Data
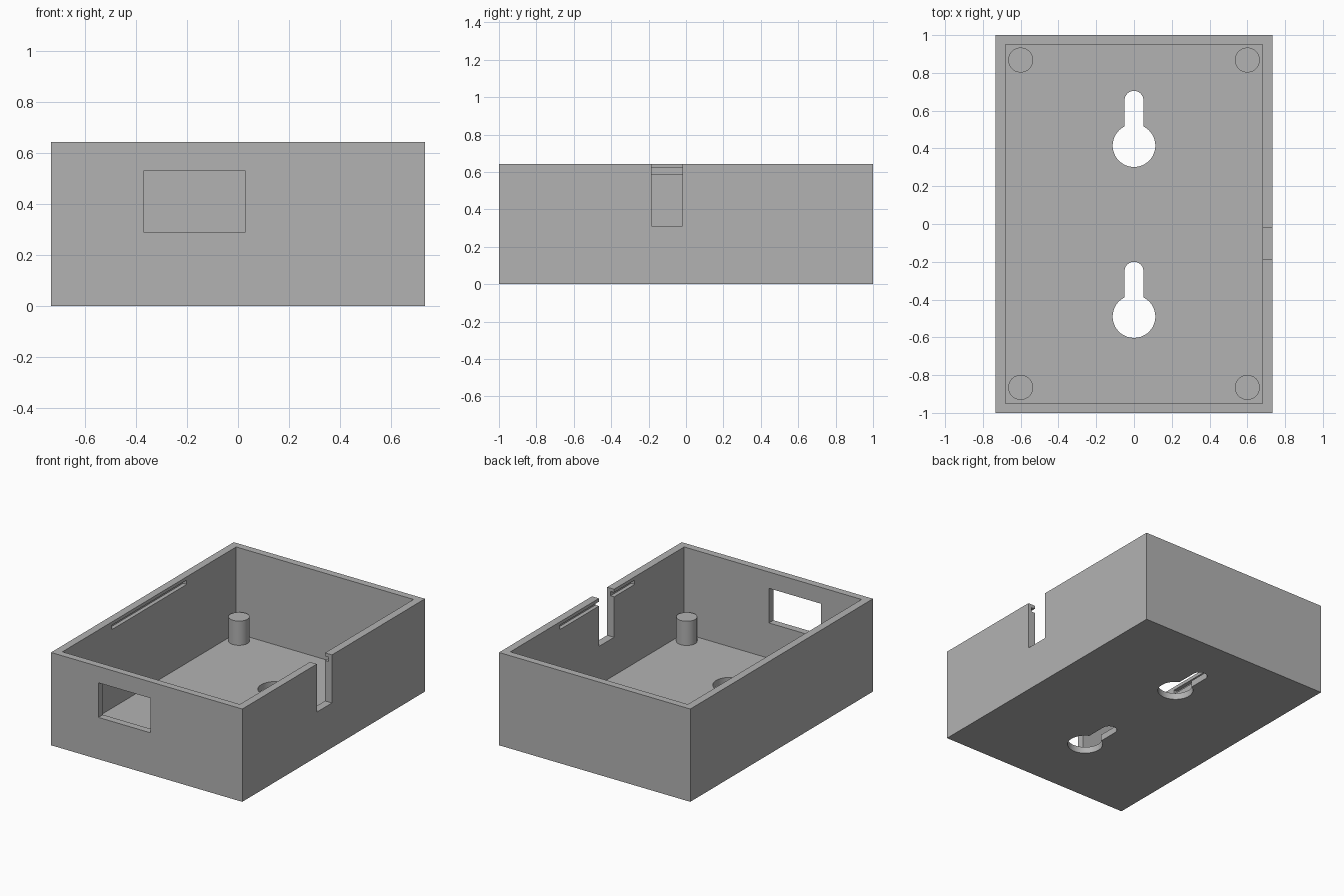
import bpy
import bmesh
from math import cos, sin, pi, asin
from mathutils import Matrix, Vector

cube = bpy.data.objects.get("Cube")
if cube:
    bpy.data.objects.remove(cube, do_unlink=True)

# Overall dimensions
HX, HY, H = 0.733, 1.0, 0.643
IX, IY, FLOOR = 0.68, 0.951, 0.045

grey = bpy.data.materials.new("grey plastic")
grey.use_nodes = True
GREY = (0.45, 0.45, 0.45, 1)
grey.diffuse_color = GREY
grey.node_tree.nodes["Principled BSDF"].inputs["Base Color"].default_value = GREY


def finish(name, bm):
    bmesh.ops.recalc_face_normals(bm, faces=bm.faces)
    mesh = bpy.data.meshes.new(name)
    bm.to_mesh(mesh)
    bm.free()
    mesh.materials.append(grey)
    obj = bpy.data.objects.new(name, mesh)
    bpy.context.collection.objects.link(obj)
    return obj


def box(name, lo, hi):
    lo, hi = Vector(lo), Vector(hi)
    bm = bmesh.new()
    bmesh.ops.create_cube(bm, size=1, matrix=Matrix.Translation((lo + hi) / 2)
                          @ Matrix.Diagonal((*(hi - lo), 1)))
    return finish(name, bm)


def keyhole(name, y, r=0.113, w=0.05, reach=0.24):
    # Round screw head opening joined to a narrow slot with a rounded end
    a = asin(w / r)
    start, sweep = pi / 2 + a, 2 * pi - 2 * a
    pts = [(r * cos(start + sweep * i / 40), y + r * sin(start + sweep * i / 40))
           for i in range(41)]
    pts += [(w * cos(pi * i / 16), y + reach + w * sin(pi * i / 16)) for i in range(17)]
    bm = bmesh.new()
    face = bm.faces.new([bm.verts.new((px, py, -0.1)) for px, py in pts])
    extruded = bmesh.ops.extrude_face_region(bm, geom=[face])
    bmesh.ops.translate(bm, vec=(0, 0, 0.25),
                        verts=[v for v in extruded["geom"] if isinstance(v, bmesh.types.BMVert)])
    return finish(name, bm)


def cut(target, cutter):
    mod = target.modifiers.new("cut", "BOOLEAN")
    mod.operation, mod.solver, mod.object = "DIFFERENCE", "EXACT", cutter
    bpy.context.view_layer.objects.active = target
    bpy.ops.object.modifier_apply(modifier=mod.name)
    bpy.data.objects.remove(cutter, do_unlink=True)


# Open enclosure
case = box("enclosure", (-HX, -HY, 0), (HX, HY, H))
cut(case, box("cavity", (-IX, -IY, FLOOR), (IX, IY, 1)))

# Lid snap grooves inside both long walls
for side in (-1, 1):
    xs = sorted((side * (IX - 0.05), side * (IX + 0.027)))
    cut(case, box("groove", (xs[0], -0.41, 0.59), (xs[1], 0.41, 0.62)))

# Front connector window and side cable slot
cut(case, box("window", (-0.37, -1.1, 0.29), (0.03, -0.9, 0.53)))
cut(case, box("cable_slot", (0.6, -0.184, 0.31), (0.8, -0.018, 0.8)))

# Wall mounting keyholes
for y in (0.415, -0.49):
    cut(case, keyhole("keyhole", y))

# Corner support posts
for x, sx in ((-0.6, "right"), (0.6, "left")):
    for y, sy in ((-0.865, "front"), (0.868, "back")):
        bm = bmesh.new()
        bmesh.ops.create_cone(bm, cap_ends=True, segments=40, radius1=0.066, radius2=0.066,
                              depth=0.19, matrix=Matrix.Translation((x, y, 0.118)))
        finish(f"{sy}_{sx}_post", bm)

# Smooth round walls, keep edges sharp
for obj in bpy.context.collection.objects:
    if obj.type == "MESH":
        bpy.ops.object.select_all(action="DESELECT")
        obj.select_set(True)
        bpy.context.view_layer.objects.active = obj
        bpy.ops.object.shade_smooth_by_angle(angle=0.5)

Task brief
Since only part of the listing is wanted, copy exactly the lines from the one holding "bmesh.ops.recalc_face_normals(bm, faces=bm.faces)" to the one holding "Matrix.Diagonal((*(hi - lo), 1)))", both included.

Answer to this problem
    bmesh.ops.recalc_face_normals(bm, faces=bm.faces)
    mesh = bpy.data.meshes.new(name)
    bm.to_mesh(mesh)
    bm.free()
    mesh.materials.append(grey)
    obj = bpy.data.objects.new(name, mesh)
    bpy.context.collection.objects.link(obj)
    return obj


def box(name, lo, hi):
    lo, hi = Vector(lo), Vector(hi)
    bm = bmesh.new()
    bmesh.ops.create_cube(bm, size=1, matrix=Matrix.Translation((lo + hi) / 2)
                          @ Matrix.Diagonal((*(hi - lo), 1)))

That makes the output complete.